“We’ve had a long runway to the legalization of marijuana and obviously the issue of testing motorists, whether it be under the Criminal Code or under the provincial legislation, is a real issue. All of that is administered by police officers in the province and certainly the direction must come from the feds as to what is going to be available in terms of scientific testing or if they’re simply going to be relying on human testing with some expertise, like the current drug recognition experts.”

Right now, specially trained drug recognition officers conduct field sobriety tests based largely on visual assessments but that could be changed by new testing devices.

Farnworth says his federal counterparts have told him they are confident in some technology, but have yet to communicate what that is.

“I think that in British Columbia, we’ve had a relatively high usage rate with respect to marijuana. I would not expect that the legalization would have a dramatic impact on the number of people using marijuana, it may or may not, that’s my opinion,” adds Shapray. “I think the issue of drivers who consume marijuana behind the wheel has always been an issue and the police have always had an obligation to determine whether or not people have consumed drugs — whether it be marijuana or any other drugs that can impair their ability to drive.”

Right now, most police conduct field sobriety tests based on what they see and not on the collection of bodily fluids.

Local lawyer Paul Doroshenko, who specializes in these types of cases, insists there’s no need to panic.

“Because, how long have we had cannabis being used in BC? For a long time. There’s lots of people who use marijuana. Are they causing carnage on the road? I don’t see it.”

Vancouver Police say they’re looking forward to what the government decides. “I think it’s too soon comment on something that has not yet become an issue that we’ve had to deal with.
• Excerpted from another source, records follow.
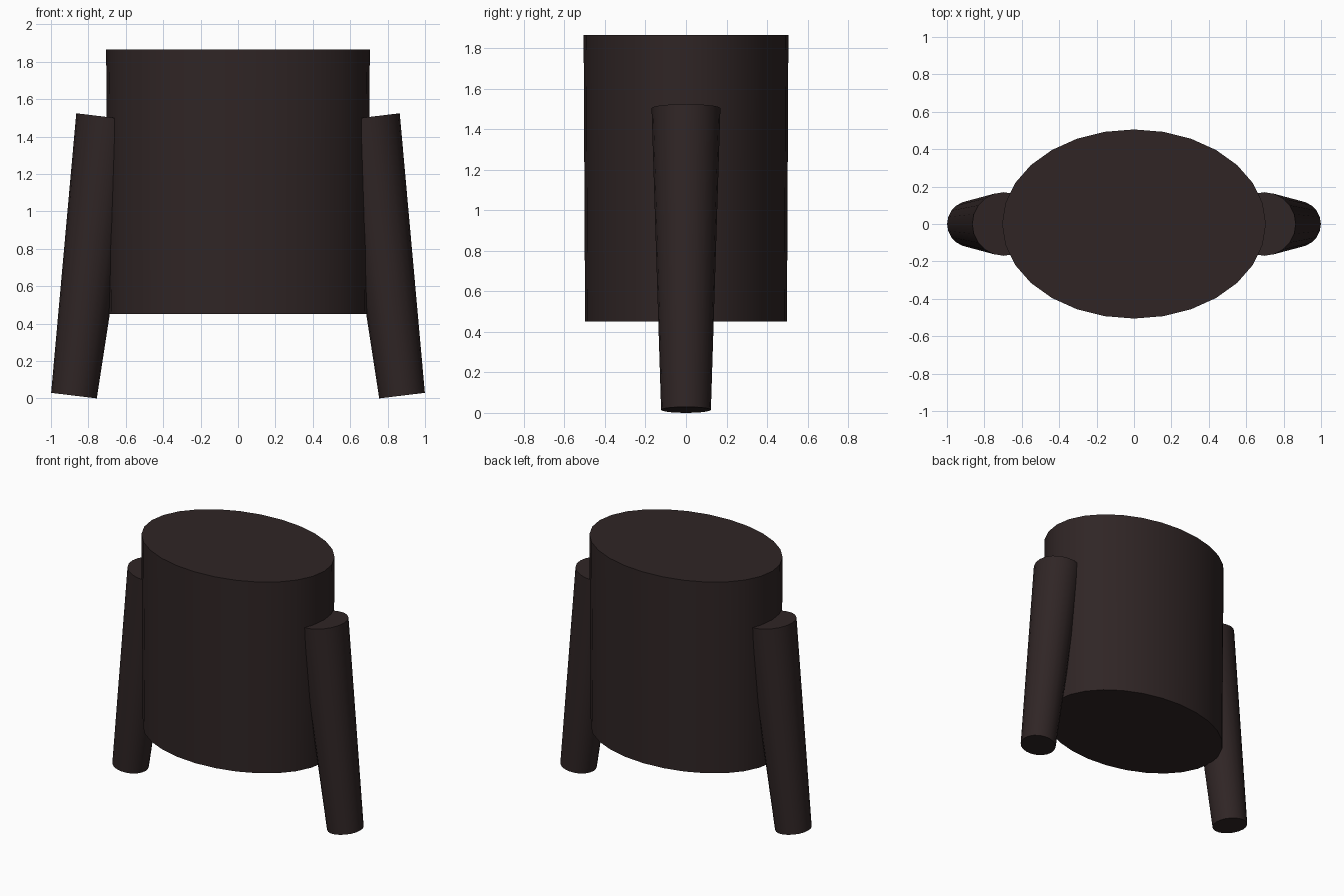
import bpy
import math
from mathutils import Vector

cube = bpy.data.objects.get("Cube")
if cube:
    bpy.data.objects.remove(cube, do_unlink=True)

# Single dark brown colour
COLOUR = (0.029, 0.0185, 0.0185, 1.0)
cloth = bpy.data.materials.new("dark_brown")
cloth.use_nodes = True
cloth.diffuse_color = COLOUR
cloth.node_tree.nodes["Principled BSDF"].inputs["Base Color"].default_value = COLOUR


def tapered_cylinder(name, bottom, top, r_bottom, r_top, sides, y_scale=1.0):
    """Capped cylinder running from bottom to top, smooth around its wall."""
    bottom, top = Vector(bottom), Vector(top)
    axis = top - bottom
    tilt = math.atan2(axis.x, axis.z)
    bpy.ops.mesh.primitive_cone_add(
        vertices=sides, radius1=r_bottom, radius2=r_top, depth=axis.length,
        location=(bottom + top) / 2, rotation=(0, tilt, 0))
    obj = bpy.context.object
    obj.name = name
    obj.scale.y = y_scale
    bpy.ops.object.transform_apply(location=False, rotation=False, scale=True)
    obj.data.materials.append(cloth)
    bpy.ops.object.shade_smooth_by_angle(angle=math.radians(40))
    return obj


# Oval torso, very slightly narrower at the bottom
tapered_cylinder("torso", (0, 0, 0.45), (0, 0, 1.865), 0.695, 0.705, 28, y_scale=0.717)

# Sleeves leaning outward, narrowing to the cuff
for side, name in ((1, "left_sleeve"), (-1, "right_sleeve")):
    tapered_cylinder(name, (side * 0.877, 0, 0.015), (side * 0.696, 0, 1.504),
                     0.123, 0.17, 20)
There is still work being done to determine what additional tools will be made available to our officers,” says Constable Jason Doucette.

On Thursday, the provincial government outlined how it would regulate recreational marijuana, but it’s still not clear how testing and enforcement of impaired driving will be altered.
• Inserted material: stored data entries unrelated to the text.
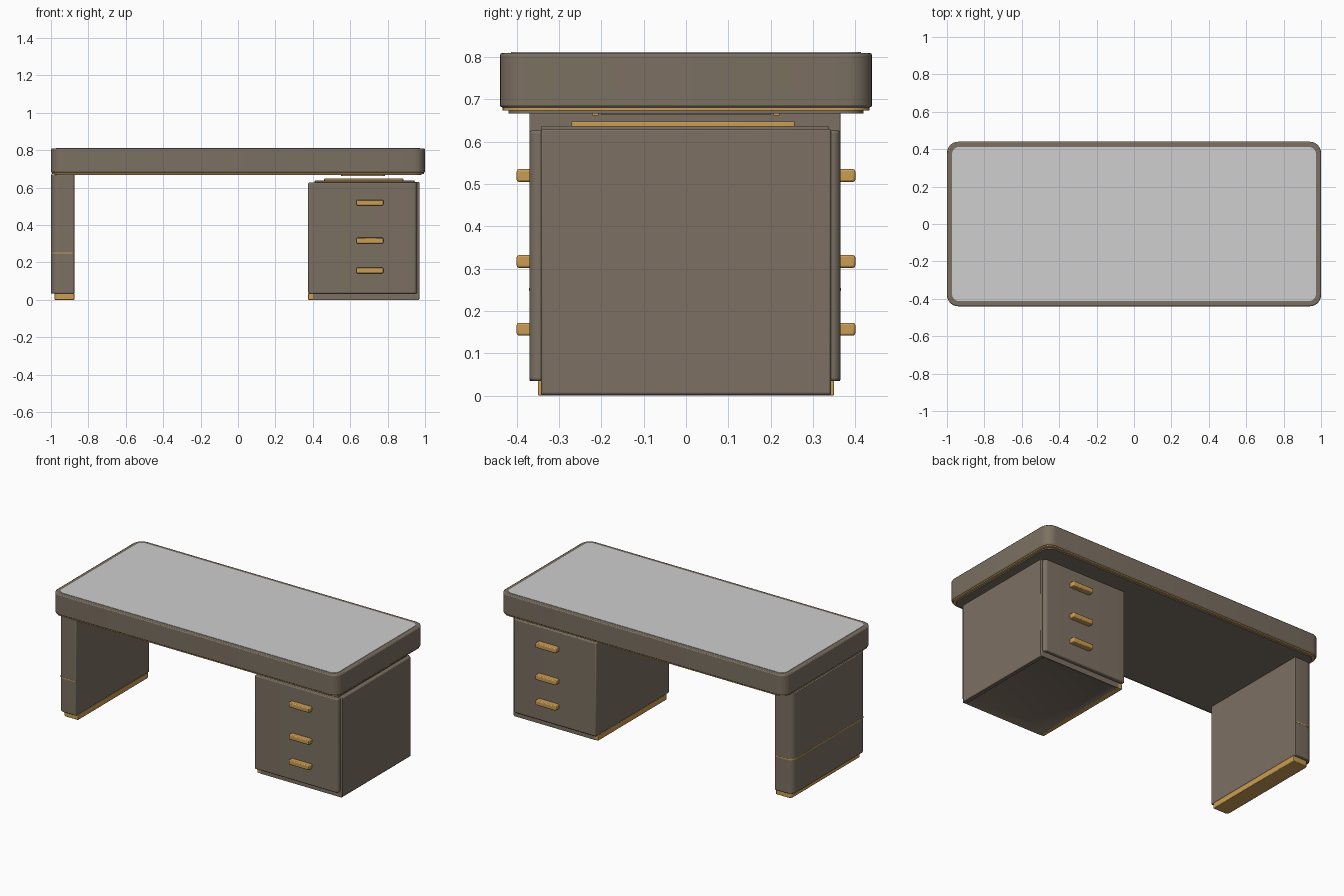
import bpy
import bmesh

cube = bpy.data.objects.get("Cube")
if cube:
    bpy.data.objects.remove(cube, do_unlink=True)


def material(name, colour):
    m = bpy.data.materials.new(name)
    m.use_nodes = True
    m.diffuse_color = (*colour, 1)
    m.node_tree.nodes["Principled BSDF"].inputs["Base Color"].default_value = (*colour, 1)
    return m


BROWN = material("taupe brown", (0.2, 0.162, 0.122))
GOLD = material("brass gold", (0.6, 0.34, 0.09))
GREY = material("light grey", (0.62, 0.62, 0.62))


def box(name, xs, ys, zs, mat, corner=0, edge=0, side=None, recess=None):
    """Box with rounded upright corners (all, or one side), soft edges and optional recessed underside."""
    lo, hi = zip(xs, ys, zs)
    bm = bmesh.new()
    bmesh.ops.create_cube(bm, size=1)
    for v in bm.verts:
        for i in range(3):
            v.co[i] = lo[i] if v.co[i] < 0 else hi[i]
    if corner:
        mid = (lo[0] + hi[0]) / 2
        upright = [e for e in bm.edges
                   if abs(e.verts[0].co.z - e.verts[1].co.z) > 1e-4
                   and (side is None or (e.verts[0].co.x - mid) * side > 0)]
        bmesh.ops.bevel(bm, geom=upright, offset=corner, segments=6,
                        profile=0.5, affect='EDGES')
    if recess:
        bm.normal_update()
        under = min(bm.faces, key=lambda f: f.normal.z)
        bmesh.ops.inset_region(bm, faces=[under], thickness=recess, use_even_offset=True)
        for v in under.verts:
            v.co.z += 0.02
    mesh = bpy.data.meshes.new(name)
    bm.to_mesh(mesh)
    bm.free()
    mesh.materials.append(mat)
    ob = bpy.data.objects.new(name, mesh)
    bpy.context.collection.objects.link(ob)
    if edge:
        mod = ob.modifiers.new("soft edges", 'BEVEL')
        mod.width = edge
        mod.segments = 2
        mod.limit_method = 'ANGLE'
    bpy.ops.object.select_all(action='DESELECT')
    ob.select_set(True)
    bpy.context.view_layer.objects.active = ob
    bpy.ops.object.shade_smooth_by_angle()
    return ob


# Desktop with grey writing surface and brass trim underneath
box("desktop", (-1, 1), (-.44, .44), (.681, .81), BROWN, corner=.06, edge=.006)
box("writing_surface", (-.973, .973), (-.413, .413), (.806, .812), GREY, corner=.04)
box("desktop_trim", (-.994, .994), (-.434, .434), (.674, .683), GOLD, corner=.057)
box("desktop_underside", (-.98, .98), (-.42, .42), (.667, .68), BROWN, corner=.05)

# Slab leg with brass foot and brass band
box("leg", (-1, -.875), (-.37, .365), (.034, .67), BROWN, corner=.04, side=-1, edge=.004)
box("leg_band", (-1.001, -.885), (-.371, .366), (.247, .254), GOLD, corner=.04, side=-1)
box("leg_foot", (-.98, -.875), (-.35, .35), (0, .036), GOLD, corner=.02, side=-1, edge=.003)

# Drawer cabinet on a recessed plinth
box("cabinet", (.375, .957), (-.37, .365), (.034, .627), BROWN, corner=.02, side=1, edge=.006)
box("cabinet_side_panel", (.94, .97), (-.343, .343), (.002, .63), BROWN, edge=.005)
box("cabinet_plinth", (.4, .965), (-.343, .343), (0, .036), BROWN, recess=.05)
box("plinth_strip", (.375, .405), (-.343, .343), (0, .036), GOLD, edge=.003)
box("cabinet_cap", (.41, .945), (-.343, .337), (.62, .637), BROWN, edge=.003)

# Swivel plates between cabinet and desktop
box("swivel_plate", (.46, .885), (-.27, .257), (.632, .648), GOLD, edge=.003)
box("mounting_plate", (.55, .785), (-.2, .2), (.663, .675), BROWN)
for end in (-1, 1):
    y = end * .214
    box("mounting_tab", (.56, .775), (y - .007, y + .007), (.662, .675), GOLD)

# Three pulls on the front and on the back
for end in (-1, 1):
    for z in (.52, .317, .157):
        ys = sorted((end * .355, end * .4))
        box("drawer_pull", (.633, .777), ys, (z - .015, z + .015), GOLD, edge=.005)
Once legal, adults aged 19 years and older will be allowed to possess up to 30 grams of non-medical cannabis in a public place, which aligns with the federal government’s proposed possession limit for adults.

BC will generally allow adults to use non-medical cannabis in public spaces where tobacco smoking and vaping are permitted.

However, smoking and vaping of non-medical cannabis will be banned in areas frequented by children, including community beaches, parks, and playgrounds.